It’s ten in the morning and I am knocking on the front door of Le Pigeon restaurant on East Burnside with my left hand, the one that is otherwise full of a travel mug of sloshing coffee. I think of the very white and very difficult to launder sweater I’m wearing, and then stop knocking and wait. One of the prep cooks, already settled in to his shift six hours before the restaurant will start serving dinner, throws a hand over his head to indicate he’s heard me.
When I am halfway through the door, he asks me if I am the stage (nearly rhymes with “podge”). A little flicker of recognition tickles my brain – I know that word. I knew that word when I was working for the Brilliant French Baker, but I cannot recall quickly enough what it means. The stage, the stage…I realize I am waiting too long to speak and by now he must have figured out that I am not the stage, else I am a very poor stage, unaware of what or who I even am. Then I worry if maybe I am the stage, even though by now I think I remember that a stage is some kind of kitchen intern.
So I say, “I might be. What’s a stage?” I had decided yesterday that I was not going to try to affect coolness this morning as I usually find such endeavors rather futile and exhausting.
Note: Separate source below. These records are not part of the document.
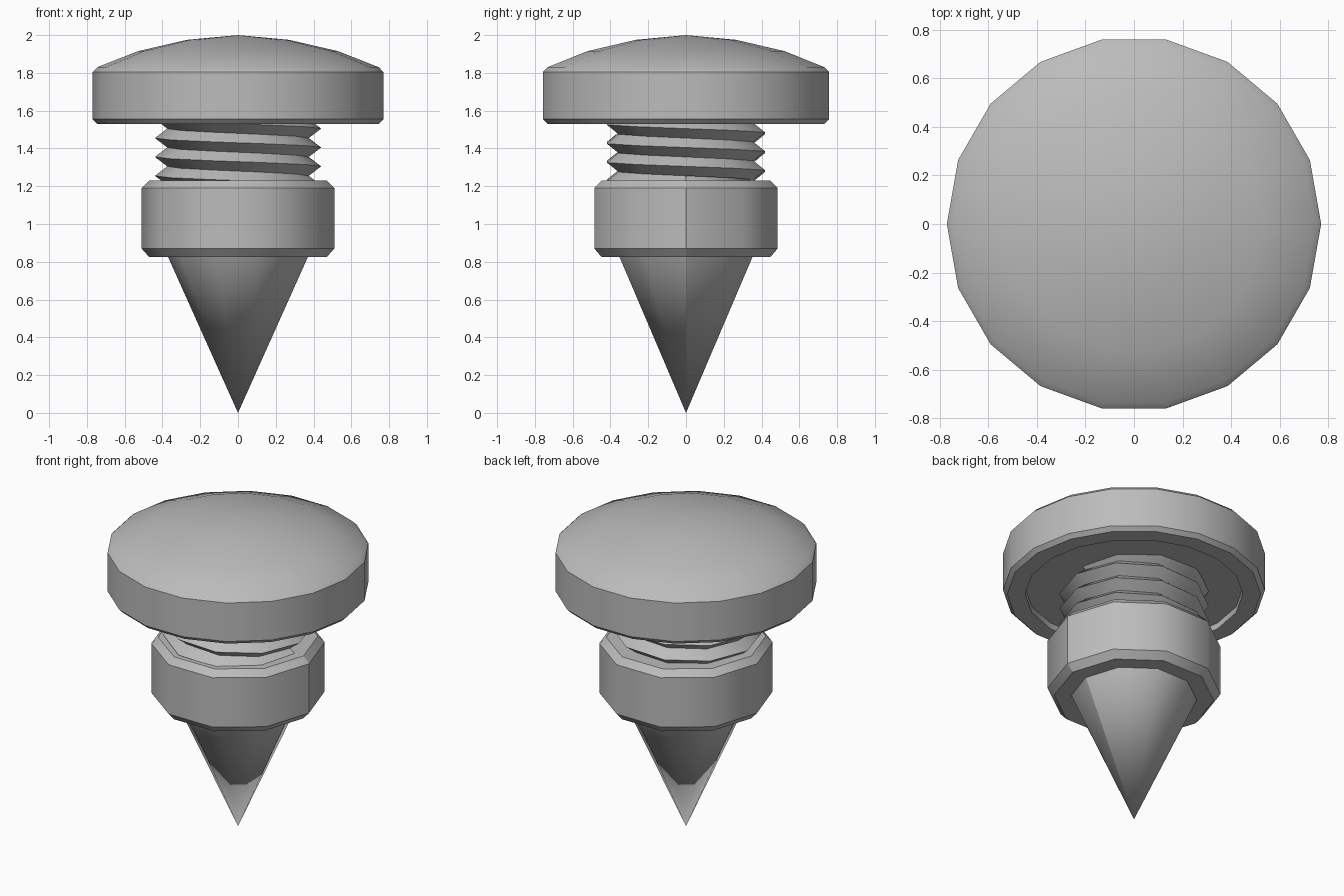
import bpy, bmesh
from math import pi, radians
from mathutils import Vector

cube = bpy.data.objects.get("Cube")
if cube:
    bpy.data.objects.remove(cube, do_unlink=True)

grey = bpy.data.materials.new("plain grey")
grey.use_nodes = True
colour = (0.5, 0.5, 0.5, 1)
grey.diffuse_color = colour
grey.node_tree.nodes["Principled BSDF"].inputs["Base Color"].default_value = colour


def revolve(name, profile, sides, turns=1, pitch=0.0, seam=False):
    """Spin an (r, z) profile about z; a pitch makes it a helix."""
    bm = bmesh.new()
    verts = [bm.verts.new((r, 0, z)) for r, z in profile]
    edges = [bm.edges.new(pair) for pair in zip(verts, verts[1:])]
    bmesh.ops.spin(bm, geom=verts + edges, cent=(0, 0, 0), axis=(0, 0, 1),
                   dvec=Vector((0, 0, pitch / sides)),
                   angle=-2 * pi * turns, steps=sides * turns)
    # Close the poles, and the seam unless it stays split
    weld = [v for v in bm.verts if not seam or v.co.xy.length < 1e-4]
    bmesh.ops.remove_doubles(bm, verts=weld, dist=1e-4)
    bmesh.ops.recalc_face_normals(bm, faces=bm.faces)
    mesh = bpy.data.meshes.new(name)
    bm.to_mesh(mesh)
    bm.free()
    mesh.materials.append(grey)
    mesh.shade_smooth()
    mesh.set_sharp_from_angle(angle=radians(37))
    obj = bpy.data.objects.new(name, mesh)
    bpy.context.collection.objects.link(obj)
    return obj


# Domed cap with chamfered rim and recessed underside
revolve("cap", [(0, 2), (0.27, 1.975), (0.53, 1.915), (0.745, 1.83),
                (0.77, 1.805), (0.77, 1.555), (0.745, 1.53),
                (0.64, 1.53), (0.64, 1.57), (0, 1.57)], 18)

# Threaded shank: helix around a plain core
revolve("thread", [(0.375, 1.155), (0.44, 1.205), (0.375, 1.255)], 10,
        turns=4, pitch=0.1)
revolve("core", [(0, 1.6), (0.36, 1.6), (0.36, 1.15), (0, 1.15)], 10)

# Chamfered collar
revolve("collar", [(0, 1.23), (0.47, 1.23), (0.51, 1.19), (0.51, 0.87),
                   (0.47, 0.825), (0, 0.825)], 10, seam=True)

# Pointed tip
revolve("spike", [(0, 0.83), (0.37, 0.825), (0, 0)], 10, seam=True)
Besides, by now I am sort of amused by our scene and I imagine that whenever the real stage arrives – probably heavily tattooed nineteen-year-old who has been working in kitchens since before he was born – we will all have a good chuckle.
“A person who works for free,” he tells me. I pause and then reply, “That sounds familiar, but today I’m a writer,” which I see immediately does not illuminate for him why I am knocking at Le Pigeon’s door at ten in the morning.